Activity
The entries that follow include a run beginning at the line with "zt = zb + 0.103" and ending at the line with "nu, nv, mx, my = 16, 46, 0.255, 0.715"; restate that run word for word and leave the rest out.

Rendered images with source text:
((

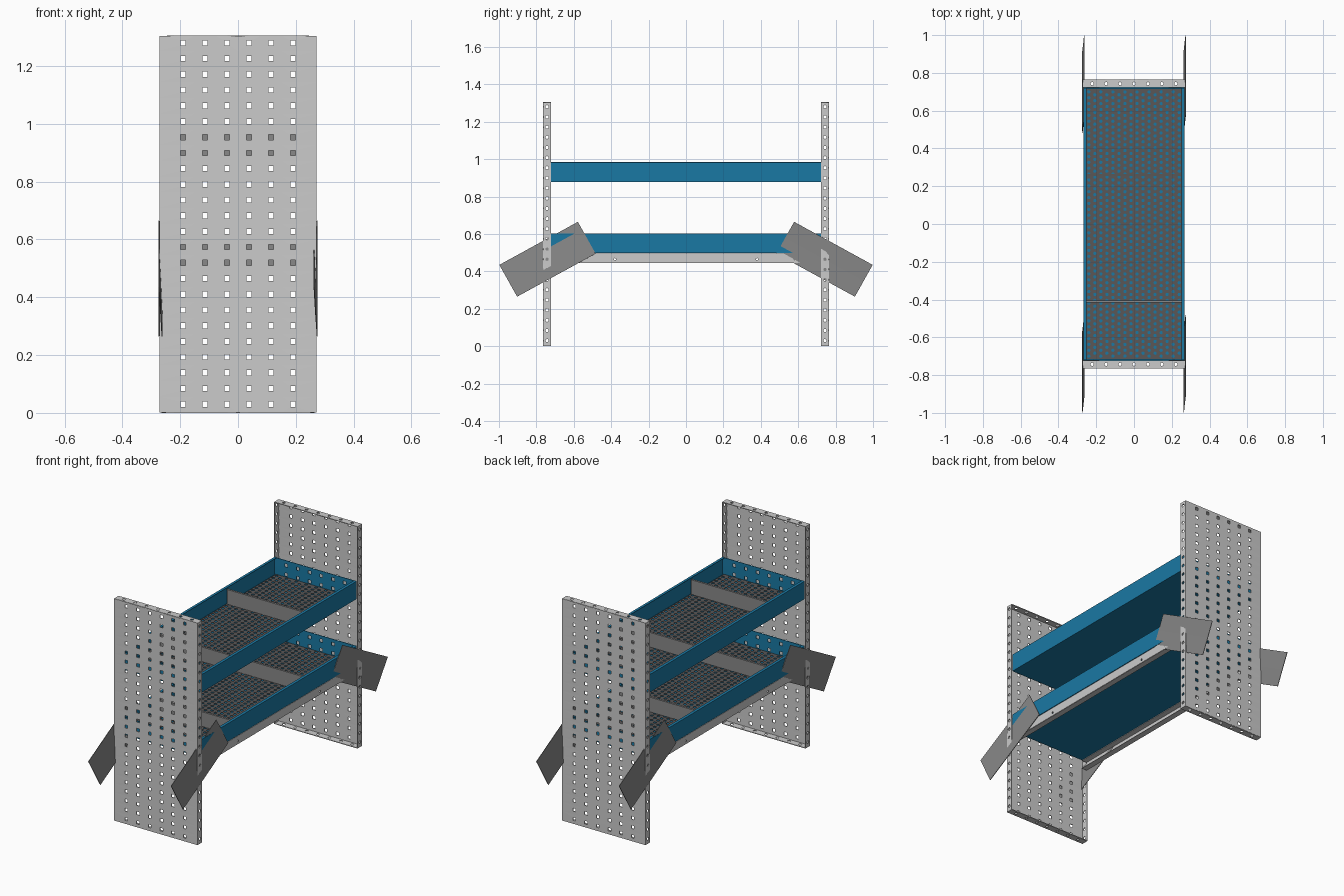
import bpy, bmesh, math
from mathutils import Matrix

if "Cube" in bpy.data.objects:
    bpy.data.objects.remove(bpy.data.objects["Cube"])


def material(name, rgb):
    m = bpy.data.materials.new(name)
    m.diffuse_color = (*rgb, 1)
    m.use_nodes = True
    m.node_tree.nodes["Principled BSDF"].inputs["Base Color"].default_value = m.diffuse_color
    return m


BLUE = material("blue_paint", (0.01, 0.19, 0.37))
DARK = material("dark_mat", (0.10, 0.095, 0.095))
STEEL = material("dark_steel", (0.25, 0.25, 0.25))


def finish(bm, name, mat=None, thick=0.0):
    bmesh.ops.remove_doubles(bm, verts=bm.verts, dist=1e-5)
    bmesh.ops.recalc_face_normals(bm, faces=bm.faces)
    me = bpy.data.meshes.new(name)
    bm.to_mesh(me)
    bm.free()
    ob = bpy.data.objects.new(name, me)
    bpy.context.collection.objects.link(ob)
    if mat:
        me.materials.append(mat)
    if thick:
        s = ob.modifiers.new("thickness", 'SOLIDIFY')
        s.thickness = thick
        s.offset = 0
    return ob


def twin(ob, name):
    """Copy turned half a turn about the vertical axis."""
    c = ob.copy()
    c.name = name
    c.matrix_world = Matrix.Rotation(math.pi, 4, 'Z') @ ob.matrix_world
    bpy.context.collection.objects.link(c)
    return c


def quad(bm, pts):
    bm.faces.new([bm.verts.new(p) for p in pts])


def bounds(centres, lo, hi):
    return [lo] + [(a + b) / 2 for a, b in zip(centres, centres[1:])] + [hi]


def cell(bm, place, cu, cv, u0, u1, v0, v1, r, n):
    """One rectangular cell of sheet with an n-sided hole in it."""
    def pick(d, lo, mid, hi):
        return hi if d > 1e-6 else lo if d < -1e-6 else mid
    rad = r * math.sqrt(2) if n == 4 else r
    outer, inner = [], []
    for i in range(n):
        a = math.pi / 4 + i * 2 * math.pi / n
        c, s = math.cos(a), math.sin(a)
        outer.append(place(pick(c, u0, cu, u1), pick(s, v0, cv, v1)))
        inner.append(place(cu + rad * c, cv + rad * s))
    for i in range(n):
        j = (i + 1) % n
        quad(bm, (outer[i], outer[j], inner[j], inner[i]))


def sheet(bm, place, us, vs, ub, vb, r, n):
    """Perforated rectangle with holes at every (u, v)."""
    U, V = bounds(us, *ub), bounds(vs, *vb)
    for i, cu in enumerate(us):
        for j, cv in enumerate(vs):
            cell(bm, place, cu, cv, U[i], U[i + 1], V[j], V[j + 1], r, n)


def box(bm, x0, x1, y0, y1, z0, z1):
    m = Matrix.Translation(((x0 + x1) / 2, (y0 + y1) / 2, (z0 + z1) / 2))
    bmesh.ops.create_cube(bm, size=1, matrix=m @ Matrix.Diagonal((x1 - x0, y1 - y0, z1 - z0, 1)))


HX, H = 0.27, 1.305
COLS = [-0.19 + 0.076 * i for i in range(6)]
ROWS = [0.03 + 0.05435 * i for i in range(24)]

# end panels: perforated face with four folded flanges
bm = bmesh.new()
Y0, Y1 = -0.763, -0.722
sheet(bm, lambda u, v: (u, Y0, v), COLS, ROWS, (-HX, HX), (0.002, H - 0.002), 0.009, 4)
for x in (-HX, HX):
    sheet(bm, lambda u, v: (x, u, v), [-0.743], ROWS, (Y0, Y1), (0.002, H - 0.002), 0.009, 8)
for z in (0.002, H - 0.002):
    sheet(bm, lambda u, v: (u, v, z), [-0.222 + 0.074 * i for i in range(7)], [-0.743],
          (-HX, HX), (Y0, Y1), 0.009, 8)
twin(finish(bm, "front_end_panel", None, 0.004), "back_end_panel")

# shelves: blue tray, perforated mat and two dividers each
TX, TY = 0.266, 0.720
for label, row in (("lower", 9), ("upper", 16)):
    zb = ROWS[row] - 0.02
    zt = zb + 0.103
    bm = bmesh.new()
    quad(bm, ((-TX, -TY, zb), (TX, -TY, zb), (TX, TY, zb), (-TX, TY, zb)))
    for s in (-1, 1):
        quad(bm, ((s * TX, -TY, zb), (s * TX, TY, zb), (s * TX, TY, zt), (s * TX, -TY, zt)))
        xi = s * (TX - 0.015)
        quad(bm, ((s * TX, -TY, zt), (s * TX, TY, zt), (xi, TY, zt), (xi, -TY, zt)))
        sheet(bm, lambda u, v: (u, s * TY, v), COLS, ROWS[row:row + 2],
              (-TX, TX), (zb, zt), 0.009, 4)
    finish(bm, label + "_tray", BLUE, 0.003)

    bm = bmesh.new()
    nu, nv, mx, my = 16, 46, 0.255, 0.715
    pu, pv = 2 * mx / nu, 2 * my / nv
    def flat(u, v):
        return (u, v, zb + 0.006)
    for i in range(nu):
        u0 = -mx + i * pu
        off = pv / 2 * (i % 2)
        for j in range(nv - i % 2):
            v0 = -my + off + j * pv
            cell(bm, flat, u0 + pu / 2, v0 + pv / 2, u0, u0 + pu, v0, v0 + pv, 0.009, 8)
        if off:
            for v0 in (-my, my - off):
                quad(bm, [flat(*p) for p in ((u0, v0), (u0 + pu, v0),
                                             (u0 + pu, v0 + off), (u0, v0 + off))])
    finish(bm, label + "_mat", DARK, 0.003)

    bm = bmesh.new()
    for y in (-0.41, 0.26):
        box(bm, -0.252, 0.252, y - 0.003, y + 0.003, zb + 0.007, zt - 0.008)
        box(bm, -0.252, 0.252, y - 0.006, y + 0.006, zt - 0.011, zt - 0.008)
    finish(bm, label + "_dividers", STEEL)

# channel rails below the lower shelf
bm = bmesh.new()
RX = 0.264
sheet(bm, lambda u, v: (RX, u, v), [-0.58, -0.38, 0.38, 0.58], [0.465],
      (-TY, TY), (0.446, 0.495), 0.006, 8)
for z in (0.446, 0.495):
    quad(bm, ((RX, -TY, z), (RX, TY, z), (RX - 0.035, TY, z), (RX - 0.035, -TY, z)))
twin(finish(bm, "right_rail", None, 0.003), "left_rail")

# slanted side plates with a shallow fold along the middle
def plate(name, s, x_top, x_mid, x_low):
    bm = bmesh.new()
    a, b, d = (0.998, 0.435), (0.578, 0.665), (-0.095, -0.17)
    rows = [(x, s * (p[0] + d[0] * t), p[1] + d[1] * t)
            for x, t in ((x_top, 0), (x_mid, 0.5), (x_low, 1)) for p in (a, b)]
    for i in (0, 2):
        quad(bm, (rows[i], rows[i + 1], rows[i + 3], rows[i + 2]))
    return finish(bm, name, STEEL, 0.003)


twin(plate("right_back_plate", 1, 0.274, 0.268, 0.263), "left_front_plate")
twin(plate("right_front_plate", -1, 0.263, 0.268, 0.274), "left_back_plate")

))

Your response
    zt = zb + 0.103
    bm = bmesh.new()
    quad(bm, ((-TX, -TY, zb), (TX, -TY, zb), (TX, TY, zb), (-TX, TY, zb)))
    for s in (-1, 1):
        quad(bm, ((s * TX, -TY, zb), (s * TX, TY, zb), (s * TX, TY, zt), (s * TX, -TY, zt)))
        xi = s * (TX - 0.015)
        quad(bm, ((s * TX, -TY, zt), (s * TX, TY, zt), (xi, TY, zt), (xi, -TY, zt)))
        sheet(bm, lambda u, v: (u, s * TY, v), COLS, ROWS[row:row + 2],
              (-TX, TX), (zb, zt), 0.009, 4)
    finish(bm, label + "_tray", BLUE, 0.003)

    bm = bmesh.new()
    nu, nv, mx, my = 16, 46, 0.255, 0.715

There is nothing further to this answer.